U.N. launches inquiry into torture, labour camps in North Korea
GENEVA (Reuters) - The United Nations on Thursday set up an international commission of inquiry into human rights violations in North Korea, saying some of them "may amount to crimes against humanity".
The 47-member Geneva forum unanimously adopted a resolution brought by the European Union and Japan, and backed by the United States, condemning alleged torture, food deprivation and labour camps for political prisoners.
It launched a three-member investigation for one year and called on Pyongyang to cooperate with the team, which will include Marzuki Darusman, its special rapporteur on North Korea who last month reported rapes, torture and executions in the isolated country.

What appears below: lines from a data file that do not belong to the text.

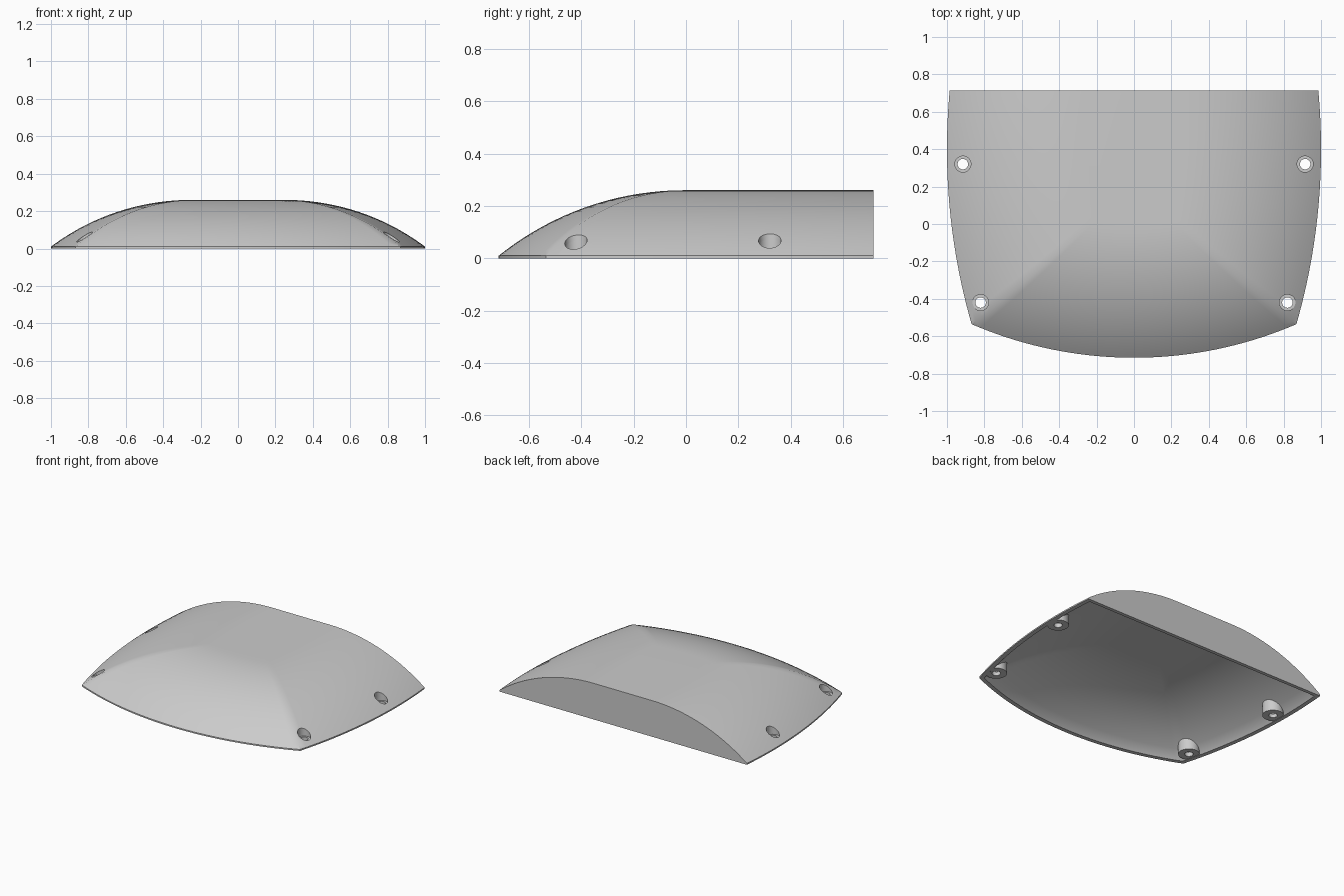
import bpy, bmesh, math
from mathutils import Vector, Matrix
from mathutils.geometry import intersect_sphere_sphere_2d

if "Cube" in bpy.data.objects:
    bpy.data.objects.remove(bpy.data.objects["Cube"], do_unlink=True)

HEIGHT, BACK, WALL, LIP = 0.26, 0.715, 0.018, 0.01
SIDE_C, SIDE_FLAT, SIDE_R = Vector((-2.39, 0.4)), 2.64, 1.25
FRONT_C, FRONT_FLAT, FRONT_R = Vector((0, 1.475)), 1.48, 1.133
SCREWS = [(0.915, 0.32), (0.82, -0.42)]

grey = bpy.data.materials.new("mid grey")
grey.use_nodes = True
grey.diffuse_color = (0.6, 0.6, 0.6, 1)
grey.node_tree.nodes["Principled BSDF"].inputs["Base Color"].default_value = (0.6, 0.6, 0.6, 1)


def add_object(name, bm):
    bmesh.ops.recalc_face_normals(bm, faces=bm.faces[:])
    mesh = bpy.data.meshes.new(name)
    bm.to_mesh(mesh)
    bm.free()
    mesh.materials.append(grey)
    obj = bpy.data.objects.new(name, mesh)
    bpy.context.collection.objects.link(obj)
    return obj


def spread(radius, z, inset):
    """Horizontal reach of the rounded edge at height z."""
    rise = max(z, LIP) - (HEIGHT - radius)
    return math.sqrt(max((radius - inset) ** 2 - rise ** 2, 0))


def arc(centre, radius, start, end, steps):
    for i in range(steps + 1):
        a = start + (end - start) * i / steps
        yield centre + radius * Vector((math.cos(a), math.sin(a)))


def contour(z, inset, back):
    """Closed outline of the dome at height z: side arc, front arc, side arc."""
    a = SIDE_FLAT + spread(SIDE_R, z, inset)
    b = FRONT_FLAT + spread(FRONT_R, z, inset)
    corner = min(intersect_sphere_sphere_2d(SIDE_C, a, FRONT_C, b), key=lambda p: p.y)
    to_corner = corner - SIDE_C
    side = list(arc(SIDE_C, a, math.asin((back - SIDE_C.y) / a),
                    math.atan2(to_corner.y, to_corner.x), 24))
    angle = math.atan2(corner.y - FRONT_C.y, corner.x)
    front = list(arc(FRONT_C, b, angle, -math.pi - angle, 36))[1:-1]
    other = [Vector((-p.x, p.y)) for p in reversed(side)]
    return [(p.x, p.y, z) for p in side + front + other]


def dome_rings(inset, back, steps=18):
    top = HEIGHT - inset
    levels = [top * (1 - (i / steps) ** 2) for i in range(steps)]
    if inset == 0:
        levels.append(LIP)
    return [contour(z, inset, back) for z in levels + [0]]


def loft(name, rings):
    bm = bmesh.new()
    loops = [[bm.verts.new(p) for p in ring] for ring in rings]
    for low, high in zip(loops, loops[1:]):
        for i in range(len(low)):
            bm.faces.new((low[i - 1], low[i], high[i], high[i - 1]))
    bm.faces.new(loops[0])
    bm.faces.new(loops[-1])
    return add_object(name, bm)


def posts(name, radius, bottom, top):
    """One upright cylinder at every screw position, mirrored left and right."""
    bm = bmesh.new()
    for x, y in SCREWS:
        for side in (1, -1):
            bmesh.ops.create_cone(bm, cap_ends=True, segments=32, radius1=radius,
                                  radius2=radius, depth=top - bottom,
                                  matrix=Matrix.Translation((side * x, y, (top + bottom) / 2)))
    return add_object(name, bm)


def boolean(obj, *steps):
    for operation, helper in steps:
        helper.hide_render = True
        mod = obj.modifiers.new(operation.lower(), "BOOLEAN")
        mod.operation, mod.object, mod.solver = operation, helper, "EXACT"
    graph = bpy.context.evaluated_depsgraph_get()
    mesh = bpy.data.meshes.new_from_object(obj.evaluated_get(graph))
    obj.modifiers.clear()
    obj.data = mesh


# Hollow cover: inner skin from the top down to the rim, outer skin back up
inner = dome_rings(WALL, BACK - 0.025)
outer = dome_rings(0, BACK)
cover = loft("cover_shell", inner + outer[::-1])

# Screw bosses trimmed to end within the cover wall
bosses = posts("screw_bosses", 0.07, 0.002, 0.4)
trim = loft("boss_trim", dome_rings(WALL / 2, BACK - 0.01))

# Screw holes with wider counterbores from above
holes = posts("hole_cutter", 0.028, -0.1, 0.5)
counterbores = posts("counterbore_cutter", 0.043, 0.03, 0.5)
boolean(bosses, ("INTERSECT", trim), ("DIFFERENCE", holes), ("DIFFERENCE", counterbores))
boolean(cover, ("DIFFERENCE", holes), ("DIFFERENCE", counterbores))
for helper in (trim, holes, counterbores):
    bpy.data.objects.remove(helper, do_unlink=True)

# Smooth curved skins, sharp rims
for obj in (cover, bosses):
    bpy.ops.object.select_all(action="DESELECT")
    obj.select_set(True)
    bpy.context.view_layer.objects.active = obj
    bpy.ops.object.shade_smooth_by_angle(angle=math.radians(30))
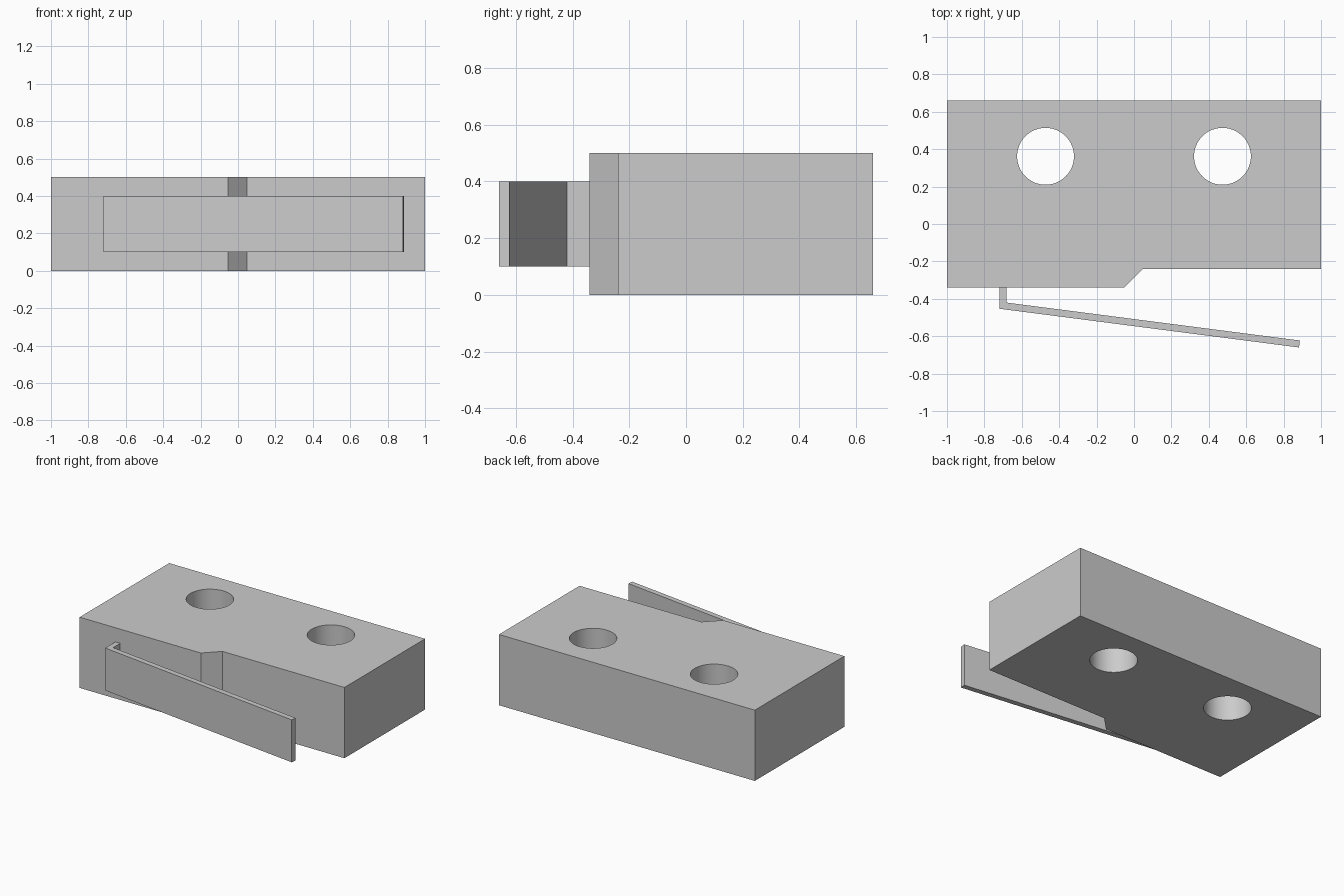
import bpy
import bmesh
import math

if "Cube" in bpy.data.objects:
    bpy.data.objects.remove(bpy.data.objects["Cube"], do_unlink=True)

GREY = (0.6, 0.6, 0.6, 1.0)
grey = bpy.data.materials.new("light grey")
grey.use_nodes = True
grey.diffuse_color = GREY
grey.node_tree.nodes["Principled BSDF"].inputs["Base Color"].default_value = GREY


def extrude_profile(name, points, z0, z1):
    """Solid made by raising a plan outline from z0 to z1."""
    bm = bmesh.new()
    base = bm.faces.new([bm.verts.new((x, y, z0)) for x, y in points])
    raised = bmesh.ops.extrude_face_region(bm, geom=[base])["geom"]
    top = [v for v in raised if isinstance(v, bmesh.types.BMVert)]
    bmesh.ops.translate(bm, verts=top, vec=(0, 0, z1 - z0))
    bmesh.ops.recalc_face_normals(bm, faces=bm.faces)
    mesh = bpy.data.meshes.new(name)
    bm.to_mesh(mesh)
    bm.free()
    mesh.materials.append(grey)
    obj = bpy.data.objects.new(name, mesh)
    bpy.context.collection.objects.link(obj)
    return obj


# Switch housing with a stepped front
housing = extrude_profile("housing", [
    (-1, 0.66), (-1, -0.34), (-0.053, -0.34),
    (0.047, -0.24), (1, -0.24), (1, 0.66)], 0, 0.5)

# Two round mounting holes through the housing
for side, x in (("right", -0.473), ("left", 0.473)):
    bpy.ops.mesh.primitive_cylinder_add(
        vertices=64, radius=0.152, depth=1, location=(x, 0.362, 0.25))
    cutter = bpy.context.object
    cutter.name = side + "_hole_cutter"
    cutter.data.materials.append(grey)
    cutter.hide_render = True
    cutter.hide_set(True)
    cut = housing.modifiers.new(side + "_mounting_hole", "BOOLEAN")
    cut.operation = "DIFFERENCE"
    cut.solver = "EXACT"
    cut.object = cutter

# Bake the holes, then remove the cutters
bpy.context.view_layer.update()
graph = bpy.context.evaluated_depsgraph_get()
drilled = bpy.data.meshes.new_from_object(housing.evaluated_get(graph))
housing.modifiers.clear()
housing.data = drilled
for side in ("right", "left"):
    bpy.data.objects.remove(bpy.data.objects[side + "_hole_cutter"], do_unlink=True)

# Bent lever strip standing off the front
extrude_profile("lever", [
    (-0.72, -0.34), (-0.72, -0.453), (0.882, -0.66),
    (0.887, -0.623), (-0.683, -0.42), (-0.683, -0.34)], 0.1, 0.4)

# Smooth hole walls, sharp edges elsewhere
bpy.ops.object.select_all(action="DESELECT")
housing.select_set(True)
bpy.context.view_layer.objects.active = housing
bpy.ops.object.shade_smooth_by_angle(angle=math.radians(30))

"This long awaited inquiry will help expose decades of abuse by the North Korean government," Julie de Rivero, advocacy director at Human Rights Watch, said in a statement.
At the debate, North Korea ambassador So Se Pyong rejected the resolution as "an instrument that serves the political purposes of the hostile forces in their attempt to discredit the image of the DPRK (the Democratic People's Republic of Korea)".
"As we stated time and again, those human rights abuses mentioned in the resolution do not exist in our country," So said, warning that the sponsors should be held accountable "for all serious consequences".
(Reporting by Stephanie Nebehay; Editing by Alison Williams)